I'd hate to splash out on, for example, Di2, only to find that my knee problems return. Any thoughts from anyone with similar issues?

Cheers for any help.


Jimmy Ray Will [904 posts] 5 years ago

Hi there. Sadly there is nothing that scientific or official out there, heel clearance is defined by your perception and experience as much as anything. Shimano aren't too had heel clearance wise actually, but DRAM does provide more on some cranks as do Campagnolo.

However the bigger point is frame clearance for your heels as you mention that you are not rubbing your crank with your heels. Now frame design is most of this, however the starting point is how far apart your pedals are in the first place. Most manufacturers list this measurement as q factor. For you wider is probably better.

Referece you heels in pedal stance, what is causing this? Is it muscle tightness or just bio mechanics or both.

notfastenough [3729 posts] 5 years ago

Hi Jimmy, thanks for the reply. I was thinking about Q factor, but including it in my original post made it a bit too long-winded. I haven't measured the Q factor - is only influenced by the BB and the cranks, or the frame as well? I use Speedplay pedals, for which spindle extenders can be obtained if necessary.

My hips are externally rotated, not by much, but enough that when I stand/sit/walk etc I have my heels in relative to the forefoot. If I stand with my forefeet directly ahead of the heel, I feel like the toes are pointing inwards.

Full disclosure time: I got back into cycling knowing that the old knee pains that kept me off the bike previously would have to be sorted. Specialized Body Geometry insoles and wedges, a knee-friendly pedal system, a bike fitting focusing on cleat positioning etc, a session with a sports therapist, and a list of regular stretching exercises prescribed by them, all conspire to keep me comfortable.

The cranks have scuff marks where my shoes are evidently rubbing very slightly - not all the time, but there sure isn't much clearance.

Any/all comments welcome!

Perhaps I should ask Cycling Plus how they measured heel clearance in the review.

step-hent [727 posts] 5 years ago

i think Q factor and heel clearance are seperate:

- Q factor measure how far out the crank is from the centre of the bike at the point at which the pedals attach;

- heel clearance is about how far out the crank is from the centre of the bike at the point where your foot passes the crank arm in the rotation (i.e towards the middle of the crank, where you would get scuff marks on the crank from your heels).
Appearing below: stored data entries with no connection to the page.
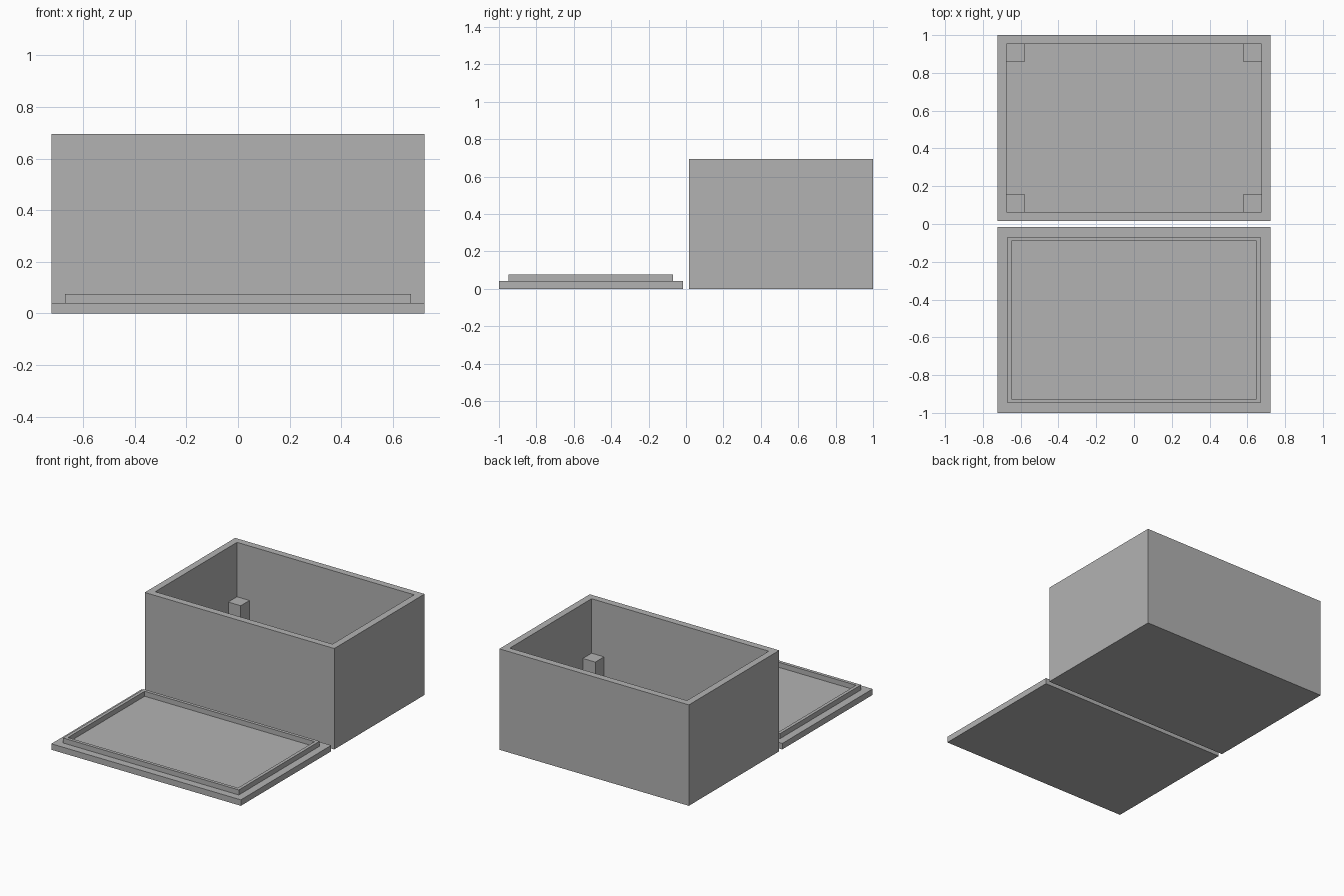
import bpy
import bmesh

if "Cube" in bpy.data.objects:
    bpy.data.objects.remove(bpy.data.objects["Cube"])

grey = bpy.data.materials.new("plain grey")
grey.diffuse_color = (0.448, 0.448, 0.448, 1)
grey.use_nodes = True
grey.node_tree.nodes["Principled BSDF"].inputs["Base Color"].default_value = grey.diffuse_color

HALF_X = 0.722           # half width of box and lid
NEAR, FAR = 0.0165, 1.0  # distance of the near and far edges from the gap centre
WALL = 0.047
HEIGHT = 0.695
FLOOR = 0.045


def stepped_block(name, x0, x1, y0, y1, steps):
    """Skin rectangular rings, each step being (inset from the outline, z), and cap both ends."""
    bm = bmesh.new()
    rings = []
    for inset, z in steps:
        a, b, c, d = x0 + inset, x1 - inset, y0 + inset, y1 - inset
        rings.append([bm.verts.new((x, y, z)) for x, y in ((a, c), (b, c), (b, d), (a, d))])
    for low, high in zip(rings, rings[1:]):
        for i in range(4):
            j = (i + 1) % 4
            bm.faces.new((low[i], low[j], high[j], high[i]))
    bm.faces.new(rings[0][::-1])
    bm.faces.new(rings[-1])
    bmesh.ops.recalc_face_normals(bm, faces=bm.faces)
    mesh = bpy.data.meshes.new(name)
    bm.to_mesh(mesh)
    bm.free()
    mesh.materials.append(grey)
    obj = bpy.data.objects.new(name, mesh)
    bpy.context.collection.objects.link(obj)
    return obj


# Open box: outer wall, rim, inner wall, floor
stepped_block("box", -HALF_X, HALF_X, NEAR, FAR,
              [(0, 0), (0, HEIGHT), (WALL, HEIGHT), (WALL, FLOOR)])

# Lid lying upside down: plate with a raised locating lip
stepped_block("lid", -HALF_X, HALF_X, -FAR, -NEAR,
              [(0, 0), (0, 0.041), (0.052, 0.041), (0.052, 0.0755),
               (0.0745, 0.0755), (0.0745, 0.041)])

# Square support posts in the four inner corners
POST = 0.095
POST_TOP = 0.32
for side, x in (("left", -HALF_X + WALL), ("right", HALF_X - WALL - POST)):
    for end, y in (("front", NEAR + WALL), ("back", FAR - WALL - POST)):
        stepped_block(f"{end}_{side}_post", x, x + POST, y, y + POST,
                      [(0, FLOOR), (0, POST_TOP)])
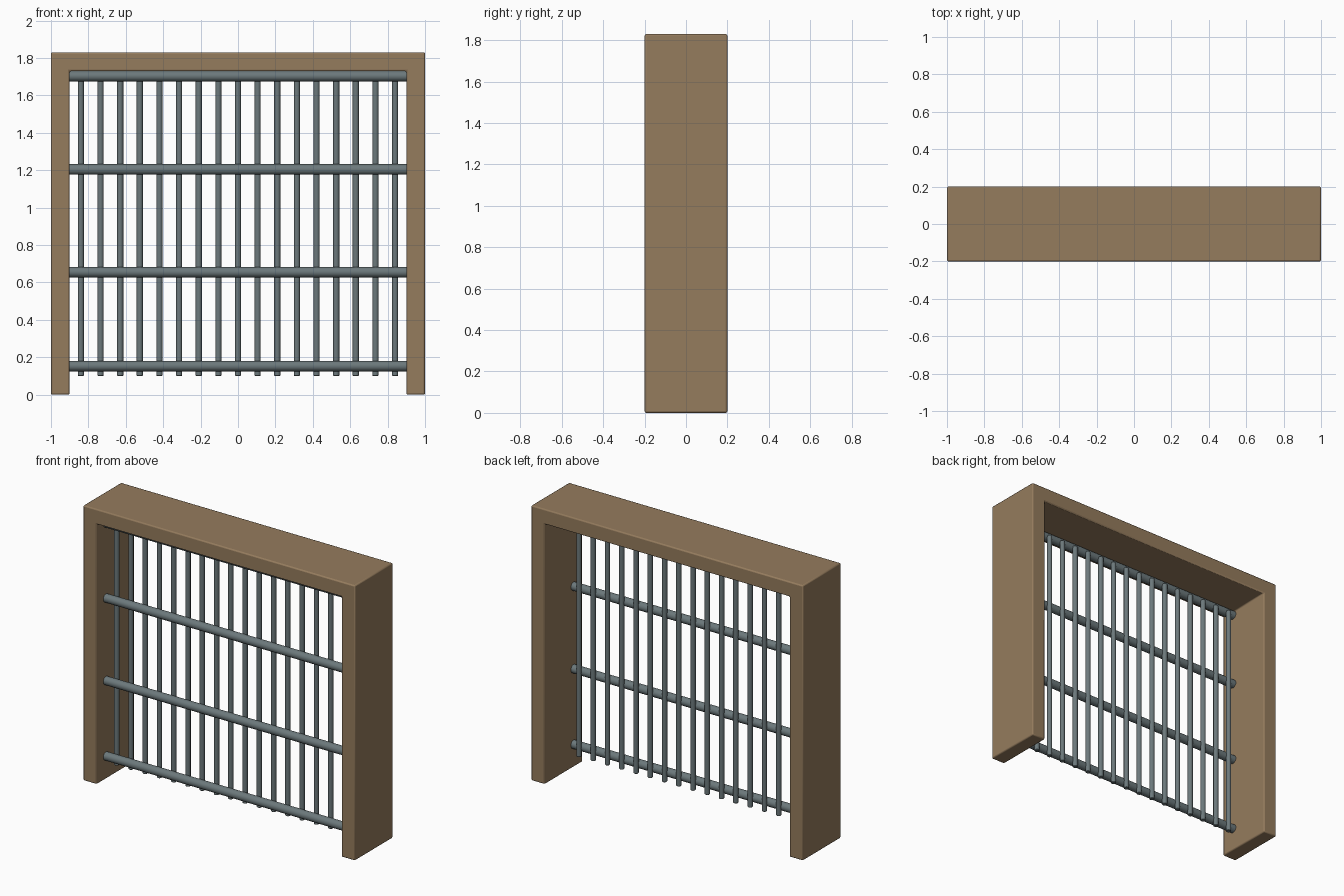
import bpy, bmesh
from math import pi
from mathutils import Matrix

if "Cube" in bpy.data.objects:
    bpy.data.objects.remove(bpy.data.objects["Cube"])


def material(name, color):
    m = bpy.data.materials.new(name)
    m.diffuse_color = (*color, 1)
    m.use_nodes = True
    m.node_tree.nodes["Principled BSDF"].inputs["Base Color"].default_value = m.diffuse_color
    return m


wood = material("wood", (0.30, 0.20, 0.11))
steel = material("steel", (0.15, 0.19, 0.20))


def finish(bm, name, mat, bevel, segments=2):
    bmesh.ops.recalc_face_normals(bm, faces=bm.faces)
    mesh = bpy.data.meshes.new(name)
    bm.to_mesh(mesh)
    bm.free()
    mesh.materials.append(mat)
    ob = bpy.data.objects.new(name, mesh)
    bpy.context.collection.objects.link(ob)
    mod = ob.modifiers.new("soft_edges", "BEVEL")
    mod.width, mod.segments = bevel, segments
    mod.limit_method, mod.angle_limit = "ANGLE", pi / 3
    bpy.ops.object.select_all(action="DESELECT")
    ob.select_set(True)
    bpy.context.view_layer.objects.active = ob
    bpy.ops.object.shade_smooth_by_angle(angle=pi / 6 + 0.1)
    return ob


def bar(name, radius, length, matrix, sides=16):
    bm = bmesh.new()
    bmesh.ops.create_cone(bm, cap_ends=True, segments=sides, radius1=radius,
                          radius2=radius, depth=length, matrix=matrix)
    return finish(bm, name, steel, 0.003, 1)


# Gate frame: an upside-down U profile extruded through the depth
profile = [(-1, 0), (-0.9, 0), (-0.9, 1.73), (0.9, 1.73),
           (0.9, 0), (1, 0), (1, 1.83), (-1, 1.83)]
bm = bmesh.new()
face = bm.faces.new([bm.verts.new((x, -0.2, z)) for x, z in profile])
ext = bmesh.ops.extrude_face_region(bm, geom=[face])
bmesh.ops.translate(bm, vec=(0, 0.4, 0),
                    verts=[v for v in ext["geom"] if isinstance(v, bmesh.types.BMVert)])
finish(bm, "gate_frame", wood, 0.008)

# Horizontal rails
for i, z in enumerate((0.153, 0.655, 1.204, 1.703)):
    bar(f"horizontal_rail_{i + 1}", 0.028, 1.806,
        Matrix.Translation((0, -0.103, z)) @ Matrix.Rotation(pi / 2, 4, "Y"))

# Vertical bars behind the rails
for i in range(17):
    bar(f"vertical_bar_{i + 1}", 0.0165, 1.6,
        Matrix.Translation(((i - 8) * 0.105, -0.075, 0.9)))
Heel clearance in relation to the rear stays is, as Jimmy says, a product of the frame design (how the stays curve and how large they are) and Q factor. So I'm not sure the 'heel clearance' which C+ describe will make any difference to you at the back - it might, however, make a difference to whether your feet scuff the cranks.

It's worth knowing that some pedals will allow you to adjust Q factor by fitting a different axle (Speedplay, for starters), but the ideal Q factor should really be dictated by alignment of your knees, hips and ankles, not by needing more clearance.